WORK INSTRUCTION:
Count the lines below that include "return". Only the number should be given.

RECORDS:
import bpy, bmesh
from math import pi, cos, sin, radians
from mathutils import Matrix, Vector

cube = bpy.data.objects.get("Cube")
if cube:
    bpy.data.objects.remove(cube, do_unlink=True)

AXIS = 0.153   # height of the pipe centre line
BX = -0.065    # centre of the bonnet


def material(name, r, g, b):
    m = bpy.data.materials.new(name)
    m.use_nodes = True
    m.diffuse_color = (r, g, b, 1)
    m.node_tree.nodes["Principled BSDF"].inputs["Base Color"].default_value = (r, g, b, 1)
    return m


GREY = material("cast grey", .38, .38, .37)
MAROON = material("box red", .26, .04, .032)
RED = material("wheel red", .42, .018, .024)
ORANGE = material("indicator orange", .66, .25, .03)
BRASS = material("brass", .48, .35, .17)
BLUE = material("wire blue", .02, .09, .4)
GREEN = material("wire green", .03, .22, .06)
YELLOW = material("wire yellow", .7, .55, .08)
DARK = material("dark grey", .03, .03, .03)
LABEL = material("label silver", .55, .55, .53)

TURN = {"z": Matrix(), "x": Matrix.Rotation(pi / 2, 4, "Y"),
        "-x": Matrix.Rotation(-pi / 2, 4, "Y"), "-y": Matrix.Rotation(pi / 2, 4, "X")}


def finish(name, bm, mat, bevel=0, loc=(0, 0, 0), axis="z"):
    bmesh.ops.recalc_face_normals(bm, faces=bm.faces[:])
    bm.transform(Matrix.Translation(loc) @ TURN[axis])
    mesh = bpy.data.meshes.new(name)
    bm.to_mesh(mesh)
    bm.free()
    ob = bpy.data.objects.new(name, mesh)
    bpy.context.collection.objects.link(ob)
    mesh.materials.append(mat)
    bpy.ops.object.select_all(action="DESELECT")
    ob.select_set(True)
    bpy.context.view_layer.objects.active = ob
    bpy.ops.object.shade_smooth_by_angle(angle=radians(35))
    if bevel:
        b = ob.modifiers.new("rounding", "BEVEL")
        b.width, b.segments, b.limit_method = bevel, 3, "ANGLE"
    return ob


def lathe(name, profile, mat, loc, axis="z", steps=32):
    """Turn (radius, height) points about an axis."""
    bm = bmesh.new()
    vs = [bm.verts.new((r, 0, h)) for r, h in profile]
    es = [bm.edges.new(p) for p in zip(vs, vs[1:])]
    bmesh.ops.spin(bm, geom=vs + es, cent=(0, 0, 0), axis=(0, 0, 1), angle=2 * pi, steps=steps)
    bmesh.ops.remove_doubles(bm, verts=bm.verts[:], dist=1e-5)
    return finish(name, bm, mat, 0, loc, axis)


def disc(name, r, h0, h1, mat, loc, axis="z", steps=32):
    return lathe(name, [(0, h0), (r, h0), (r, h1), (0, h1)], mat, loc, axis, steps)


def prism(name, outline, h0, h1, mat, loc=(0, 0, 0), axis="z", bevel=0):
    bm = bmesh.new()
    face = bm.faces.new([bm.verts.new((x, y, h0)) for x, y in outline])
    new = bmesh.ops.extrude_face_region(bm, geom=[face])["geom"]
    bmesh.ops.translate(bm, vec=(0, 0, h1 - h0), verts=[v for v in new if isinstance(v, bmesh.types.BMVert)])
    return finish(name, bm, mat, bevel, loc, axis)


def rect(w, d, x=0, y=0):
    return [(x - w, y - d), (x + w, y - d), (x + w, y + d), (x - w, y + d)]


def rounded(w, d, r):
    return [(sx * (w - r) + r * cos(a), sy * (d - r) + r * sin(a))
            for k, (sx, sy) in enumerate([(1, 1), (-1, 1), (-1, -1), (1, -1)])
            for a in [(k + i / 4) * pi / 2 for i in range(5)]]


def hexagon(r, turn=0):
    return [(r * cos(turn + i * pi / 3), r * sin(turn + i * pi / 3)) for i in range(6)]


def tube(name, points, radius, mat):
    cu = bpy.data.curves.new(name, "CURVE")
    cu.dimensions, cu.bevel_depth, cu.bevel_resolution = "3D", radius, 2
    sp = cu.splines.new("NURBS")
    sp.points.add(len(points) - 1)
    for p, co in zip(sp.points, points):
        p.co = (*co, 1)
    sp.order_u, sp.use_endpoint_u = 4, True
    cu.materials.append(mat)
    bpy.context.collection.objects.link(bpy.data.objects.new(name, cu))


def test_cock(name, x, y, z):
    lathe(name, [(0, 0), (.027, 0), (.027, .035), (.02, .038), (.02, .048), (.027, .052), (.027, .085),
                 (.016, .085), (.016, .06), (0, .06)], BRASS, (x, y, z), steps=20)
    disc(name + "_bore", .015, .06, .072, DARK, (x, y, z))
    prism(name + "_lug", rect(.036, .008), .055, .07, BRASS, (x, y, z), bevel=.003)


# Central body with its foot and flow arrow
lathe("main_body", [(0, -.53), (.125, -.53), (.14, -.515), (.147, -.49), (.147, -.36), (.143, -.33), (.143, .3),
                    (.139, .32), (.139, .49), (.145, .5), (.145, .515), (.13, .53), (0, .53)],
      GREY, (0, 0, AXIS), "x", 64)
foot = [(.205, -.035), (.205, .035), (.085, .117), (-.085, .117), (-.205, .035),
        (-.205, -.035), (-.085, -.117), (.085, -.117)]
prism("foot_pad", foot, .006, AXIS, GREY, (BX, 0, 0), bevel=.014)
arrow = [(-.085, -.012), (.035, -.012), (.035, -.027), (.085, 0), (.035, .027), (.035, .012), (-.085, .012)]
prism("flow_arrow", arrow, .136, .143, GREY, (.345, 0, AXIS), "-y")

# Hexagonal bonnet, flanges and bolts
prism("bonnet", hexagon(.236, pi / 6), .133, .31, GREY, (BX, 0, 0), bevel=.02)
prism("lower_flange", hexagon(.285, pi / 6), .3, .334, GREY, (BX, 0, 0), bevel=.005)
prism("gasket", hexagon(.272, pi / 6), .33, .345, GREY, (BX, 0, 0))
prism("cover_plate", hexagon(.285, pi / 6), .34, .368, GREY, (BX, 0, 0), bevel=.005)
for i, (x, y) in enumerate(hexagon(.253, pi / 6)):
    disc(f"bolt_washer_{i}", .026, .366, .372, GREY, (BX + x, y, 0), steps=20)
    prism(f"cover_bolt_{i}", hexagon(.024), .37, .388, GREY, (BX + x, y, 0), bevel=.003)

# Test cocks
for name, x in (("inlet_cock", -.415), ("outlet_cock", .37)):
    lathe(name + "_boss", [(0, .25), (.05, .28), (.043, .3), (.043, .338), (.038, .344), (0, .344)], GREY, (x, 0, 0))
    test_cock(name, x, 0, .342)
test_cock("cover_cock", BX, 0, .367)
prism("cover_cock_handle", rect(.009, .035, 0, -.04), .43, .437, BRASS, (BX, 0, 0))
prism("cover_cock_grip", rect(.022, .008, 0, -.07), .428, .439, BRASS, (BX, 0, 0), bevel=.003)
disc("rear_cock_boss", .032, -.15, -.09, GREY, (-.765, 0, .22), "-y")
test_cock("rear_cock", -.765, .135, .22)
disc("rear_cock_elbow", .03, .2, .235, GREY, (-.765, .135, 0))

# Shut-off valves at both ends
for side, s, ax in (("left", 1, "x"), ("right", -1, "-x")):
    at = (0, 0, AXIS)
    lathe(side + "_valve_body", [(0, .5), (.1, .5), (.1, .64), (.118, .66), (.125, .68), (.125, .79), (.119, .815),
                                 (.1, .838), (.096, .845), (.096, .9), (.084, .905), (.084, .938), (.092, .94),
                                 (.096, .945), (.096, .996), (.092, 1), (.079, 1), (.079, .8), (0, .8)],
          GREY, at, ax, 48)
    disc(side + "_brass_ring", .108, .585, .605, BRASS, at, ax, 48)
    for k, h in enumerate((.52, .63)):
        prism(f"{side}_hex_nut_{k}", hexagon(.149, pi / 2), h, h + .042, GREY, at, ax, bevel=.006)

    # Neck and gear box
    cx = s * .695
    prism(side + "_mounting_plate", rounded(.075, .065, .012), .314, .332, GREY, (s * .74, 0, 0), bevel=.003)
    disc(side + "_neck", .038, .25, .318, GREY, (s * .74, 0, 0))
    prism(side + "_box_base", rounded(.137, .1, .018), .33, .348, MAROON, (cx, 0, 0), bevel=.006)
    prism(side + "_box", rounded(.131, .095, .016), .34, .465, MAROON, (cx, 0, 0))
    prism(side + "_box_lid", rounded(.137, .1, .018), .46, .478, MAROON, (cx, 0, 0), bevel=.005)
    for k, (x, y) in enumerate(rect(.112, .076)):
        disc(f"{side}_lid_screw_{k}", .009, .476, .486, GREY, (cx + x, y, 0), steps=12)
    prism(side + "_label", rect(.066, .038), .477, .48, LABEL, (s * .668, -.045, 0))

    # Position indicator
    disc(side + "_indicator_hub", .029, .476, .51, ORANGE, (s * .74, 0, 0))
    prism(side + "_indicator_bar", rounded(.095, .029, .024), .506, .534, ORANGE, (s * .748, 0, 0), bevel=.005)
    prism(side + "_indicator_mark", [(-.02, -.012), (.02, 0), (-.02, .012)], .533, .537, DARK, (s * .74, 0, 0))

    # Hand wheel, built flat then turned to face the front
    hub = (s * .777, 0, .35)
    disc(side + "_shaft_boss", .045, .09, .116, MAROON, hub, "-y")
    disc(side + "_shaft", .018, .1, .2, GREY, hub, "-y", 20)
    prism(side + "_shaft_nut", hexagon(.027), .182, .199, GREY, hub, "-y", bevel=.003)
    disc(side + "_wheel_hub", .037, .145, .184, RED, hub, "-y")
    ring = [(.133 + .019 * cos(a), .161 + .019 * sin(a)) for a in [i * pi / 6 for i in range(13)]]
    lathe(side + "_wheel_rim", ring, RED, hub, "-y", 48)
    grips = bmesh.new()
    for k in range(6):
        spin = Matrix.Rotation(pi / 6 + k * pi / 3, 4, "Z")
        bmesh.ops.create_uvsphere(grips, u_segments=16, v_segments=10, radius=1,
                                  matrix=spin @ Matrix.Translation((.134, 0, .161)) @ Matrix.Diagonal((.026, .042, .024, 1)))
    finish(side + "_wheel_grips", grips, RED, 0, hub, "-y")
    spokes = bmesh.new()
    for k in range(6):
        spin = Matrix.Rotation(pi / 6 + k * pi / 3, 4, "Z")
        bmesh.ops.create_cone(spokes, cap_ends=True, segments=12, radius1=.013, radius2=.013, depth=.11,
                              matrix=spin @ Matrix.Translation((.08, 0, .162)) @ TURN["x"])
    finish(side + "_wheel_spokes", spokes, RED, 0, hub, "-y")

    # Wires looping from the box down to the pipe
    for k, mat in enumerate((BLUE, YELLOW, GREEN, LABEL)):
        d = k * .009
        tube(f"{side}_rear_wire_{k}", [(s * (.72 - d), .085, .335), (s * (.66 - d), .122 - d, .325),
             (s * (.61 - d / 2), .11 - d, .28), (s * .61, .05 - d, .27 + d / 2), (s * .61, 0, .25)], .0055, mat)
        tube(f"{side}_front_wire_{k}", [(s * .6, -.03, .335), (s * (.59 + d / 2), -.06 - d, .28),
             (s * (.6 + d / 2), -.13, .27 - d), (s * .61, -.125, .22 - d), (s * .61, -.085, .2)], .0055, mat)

ANSWER TO THE PROBLEM:
8